Can you remember when the Tour was a relatively unknown sports event to the “new world” masses? When I was in Grenoble in the early 1970’s, Eddie Merckx was the conquering hero, but asked to stay away from the Tour a year (so that someone else would have a chance to win). Back then, I didn’t understand the point of racing around France on a bike for nearly a month. But, it was very cool to make a mad dash with fellow students up to the route where the cyclists were going to pass by.

Well, because I have to wait so long to catch up with the day’s ride, one of the things I look forward to is entering the daily sweeps. I’ve never won anything, but, who cares. And, I collect all the write ups in the local newspaper for my mom (who kept the coverage on every Tour that Lance has been in).
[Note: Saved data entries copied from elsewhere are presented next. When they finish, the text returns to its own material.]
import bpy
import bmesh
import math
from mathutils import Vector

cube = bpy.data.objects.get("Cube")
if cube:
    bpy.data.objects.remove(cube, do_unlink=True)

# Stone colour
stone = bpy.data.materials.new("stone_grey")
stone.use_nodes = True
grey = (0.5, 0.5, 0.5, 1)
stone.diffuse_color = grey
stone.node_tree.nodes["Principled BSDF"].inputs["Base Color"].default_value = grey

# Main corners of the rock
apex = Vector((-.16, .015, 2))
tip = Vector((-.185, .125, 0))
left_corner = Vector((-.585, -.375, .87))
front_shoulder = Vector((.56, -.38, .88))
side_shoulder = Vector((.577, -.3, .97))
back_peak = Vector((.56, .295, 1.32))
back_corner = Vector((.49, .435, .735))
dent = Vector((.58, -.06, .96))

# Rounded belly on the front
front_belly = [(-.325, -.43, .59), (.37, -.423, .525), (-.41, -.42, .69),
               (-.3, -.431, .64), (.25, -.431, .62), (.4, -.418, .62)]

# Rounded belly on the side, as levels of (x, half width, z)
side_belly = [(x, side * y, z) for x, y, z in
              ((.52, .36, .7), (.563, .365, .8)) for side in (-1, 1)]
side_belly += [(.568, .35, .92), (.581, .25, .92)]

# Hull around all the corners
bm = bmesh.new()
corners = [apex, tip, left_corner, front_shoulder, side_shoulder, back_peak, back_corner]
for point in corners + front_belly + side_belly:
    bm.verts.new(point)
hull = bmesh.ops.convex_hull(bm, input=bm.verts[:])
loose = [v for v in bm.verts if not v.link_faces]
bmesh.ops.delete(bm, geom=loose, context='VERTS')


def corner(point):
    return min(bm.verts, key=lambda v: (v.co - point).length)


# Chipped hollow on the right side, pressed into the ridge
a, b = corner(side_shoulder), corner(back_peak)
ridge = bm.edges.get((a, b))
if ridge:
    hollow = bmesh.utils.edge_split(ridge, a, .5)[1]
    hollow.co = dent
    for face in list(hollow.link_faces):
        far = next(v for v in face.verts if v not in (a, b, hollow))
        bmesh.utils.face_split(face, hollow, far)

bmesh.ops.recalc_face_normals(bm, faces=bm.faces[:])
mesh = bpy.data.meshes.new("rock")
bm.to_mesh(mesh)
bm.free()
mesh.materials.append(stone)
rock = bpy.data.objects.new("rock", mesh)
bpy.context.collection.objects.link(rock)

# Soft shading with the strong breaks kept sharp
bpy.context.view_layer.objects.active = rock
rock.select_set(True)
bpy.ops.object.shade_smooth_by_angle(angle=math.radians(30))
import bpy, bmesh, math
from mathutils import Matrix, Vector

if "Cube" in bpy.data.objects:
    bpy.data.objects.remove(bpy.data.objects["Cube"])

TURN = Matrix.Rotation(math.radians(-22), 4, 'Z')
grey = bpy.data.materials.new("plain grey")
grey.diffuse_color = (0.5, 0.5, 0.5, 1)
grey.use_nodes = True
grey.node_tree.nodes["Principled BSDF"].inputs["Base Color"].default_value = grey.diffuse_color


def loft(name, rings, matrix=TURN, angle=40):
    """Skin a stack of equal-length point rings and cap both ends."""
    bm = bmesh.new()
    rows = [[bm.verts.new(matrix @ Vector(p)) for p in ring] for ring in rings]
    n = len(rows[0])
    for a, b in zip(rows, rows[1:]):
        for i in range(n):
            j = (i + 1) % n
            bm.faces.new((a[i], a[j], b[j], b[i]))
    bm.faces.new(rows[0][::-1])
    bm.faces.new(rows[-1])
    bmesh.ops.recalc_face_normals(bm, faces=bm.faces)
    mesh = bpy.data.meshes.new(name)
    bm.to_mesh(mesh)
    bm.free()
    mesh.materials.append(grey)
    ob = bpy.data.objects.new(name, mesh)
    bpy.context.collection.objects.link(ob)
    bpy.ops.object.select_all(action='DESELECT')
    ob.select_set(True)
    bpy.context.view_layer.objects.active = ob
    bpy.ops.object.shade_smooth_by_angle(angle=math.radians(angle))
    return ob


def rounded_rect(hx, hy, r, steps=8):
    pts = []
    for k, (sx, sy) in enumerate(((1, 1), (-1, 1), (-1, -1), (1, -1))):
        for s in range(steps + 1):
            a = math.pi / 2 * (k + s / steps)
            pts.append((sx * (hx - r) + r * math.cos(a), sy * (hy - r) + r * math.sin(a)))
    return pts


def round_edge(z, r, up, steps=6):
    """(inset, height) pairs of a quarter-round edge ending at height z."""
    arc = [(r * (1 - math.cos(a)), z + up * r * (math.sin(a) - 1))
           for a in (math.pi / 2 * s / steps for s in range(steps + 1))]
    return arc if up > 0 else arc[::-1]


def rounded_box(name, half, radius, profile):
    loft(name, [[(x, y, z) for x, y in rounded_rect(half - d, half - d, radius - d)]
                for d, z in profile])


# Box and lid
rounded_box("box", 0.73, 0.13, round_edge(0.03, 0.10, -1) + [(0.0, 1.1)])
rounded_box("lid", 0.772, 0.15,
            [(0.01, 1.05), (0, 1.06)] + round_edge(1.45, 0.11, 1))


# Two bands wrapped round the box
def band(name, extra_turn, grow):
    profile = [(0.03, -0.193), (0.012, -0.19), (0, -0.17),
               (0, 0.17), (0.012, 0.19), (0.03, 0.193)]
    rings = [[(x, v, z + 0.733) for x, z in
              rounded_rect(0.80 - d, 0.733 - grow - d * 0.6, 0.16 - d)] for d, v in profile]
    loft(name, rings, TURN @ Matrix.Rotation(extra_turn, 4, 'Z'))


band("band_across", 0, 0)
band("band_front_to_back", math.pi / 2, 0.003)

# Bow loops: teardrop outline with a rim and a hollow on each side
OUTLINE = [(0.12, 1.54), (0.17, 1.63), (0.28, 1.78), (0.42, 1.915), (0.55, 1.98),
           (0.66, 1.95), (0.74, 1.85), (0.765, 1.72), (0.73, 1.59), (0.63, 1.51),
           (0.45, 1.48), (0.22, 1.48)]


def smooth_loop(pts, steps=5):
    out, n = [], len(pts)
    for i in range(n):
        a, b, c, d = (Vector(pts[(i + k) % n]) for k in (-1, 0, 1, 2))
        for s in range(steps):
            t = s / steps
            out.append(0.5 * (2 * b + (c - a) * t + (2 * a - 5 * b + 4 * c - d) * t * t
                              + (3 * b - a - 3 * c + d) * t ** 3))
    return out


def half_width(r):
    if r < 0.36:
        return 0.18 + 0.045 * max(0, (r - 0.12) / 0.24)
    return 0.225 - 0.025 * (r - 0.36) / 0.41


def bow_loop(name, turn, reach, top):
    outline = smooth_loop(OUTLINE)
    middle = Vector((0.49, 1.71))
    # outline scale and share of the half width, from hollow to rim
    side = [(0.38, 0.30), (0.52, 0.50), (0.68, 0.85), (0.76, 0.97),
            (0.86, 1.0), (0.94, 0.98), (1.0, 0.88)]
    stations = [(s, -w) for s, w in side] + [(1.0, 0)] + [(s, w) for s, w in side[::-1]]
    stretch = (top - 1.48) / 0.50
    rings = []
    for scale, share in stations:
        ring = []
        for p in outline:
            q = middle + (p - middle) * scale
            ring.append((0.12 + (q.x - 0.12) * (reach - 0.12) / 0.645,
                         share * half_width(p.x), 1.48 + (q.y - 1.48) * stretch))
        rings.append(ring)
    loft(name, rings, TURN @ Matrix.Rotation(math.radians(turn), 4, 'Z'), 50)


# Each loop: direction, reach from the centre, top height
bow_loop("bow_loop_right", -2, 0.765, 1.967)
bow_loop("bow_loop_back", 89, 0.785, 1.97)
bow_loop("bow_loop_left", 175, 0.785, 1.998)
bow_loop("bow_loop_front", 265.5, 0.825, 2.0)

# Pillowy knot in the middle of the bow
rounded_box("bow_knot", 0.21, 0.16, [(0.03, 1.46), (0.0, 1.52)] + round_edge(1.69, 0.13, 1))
I think I need to have a glass of bubbly to honor today’s ride into the Champagne region.

TDF – Stage 18: A Little Rest for the Weary GC

Bourg d’Oisans – Ste. Etienne 122 miles

We now have the 7th owner of the yellow jersey, and a most deserving fellow is Carlos Sastre after his spectacular ride to L’Alpe d’Huez. It’s great to see a veteran finally take the gold on such a monumental stage.

It was on such a route that, as a foreign student at the Univ. of Grenoble back in the early 70’s, I first heard about the Tour de France. 100+ guys on bikes doing what? Are they nuts? This was back in the days of the great Eddie Merckx.

Today, we expect the GC contenders to take a little break and let the sprinters have at each other.

Italy is very disappointed in their countrymen on wheels; but, Damiano Cunego hangs in there, all the same, although he is outdistanced by some 22 minutes behind the lead group of Baredo and Burghardt.

As usual, at least this Tour, CSC leads the peloton with Stuart O’Grady at the helm.

Sorry, guys – my cubicle got a wee bit crowded this morning, as we’re trying to set up a demo site for this afternoon. Work, yee-haw!

But, then…there were really no great expectations for today. Everyone needs a little break before the upcoming TT. Team Columbia has something to celebrate today. Frankly, they have done quite well for coming into the Tour as a new team with no expectations. Go, Columbia!

Stage results
1. BURGHARDT Marcus 42 TEAM COLUMBIA
2. BARREDO Carlos 92 QUICK STEP
3. FEILLU Romain 124 AGRITUBEL
4. LE MEVEL Christophe 87 CREDIT AGRICOLE
5. ASTARLOZA Mikel 22 EUSKALTEL – EUSKADI
6. DUMOULIN Samuel 185 COFIDIS CREDIT PAR TELEPHONE
7. DESSEL Cyril 101 AG2R-LA MONDIALE
8. KREUZIGER Roman 65 LIQUIGAS
9. HOSTE Leif 5 SILENCE – LOTTO
10. SCHLECK Andy 16 TEAM CSC SAXO BANK

GC standings – no change
1 011 Carlos SASTRE ESP CSC 79h16’14” 00”
2 017 Frank SCHLECK LUX CSC 79h17’38” 1’24”
3 115 Bernhard KOHL AUT GST 79h17’47” 1’33”
4 001 Cadel EVANS AUS SIL 79h17’48” 1’34”
5 131 Denis MENCHOV RUS RAB 79h18’53” 2’39”
6 191 Christian VANDEVELDE USA TSL 79h20’55” 4’41”
7 031 Alejandro VALVERDE ESP GCE 79h21’49” 5’35”
8 027 Samuel SANCHEZ ESP EUS 79h22’06” 5’52”
9 109 Tadej VALJAVEC SLO ALM 79h24’24” 8’10”
10 104 Vladimir EFIMKIN RUS ALM 79h24’38” 8’24”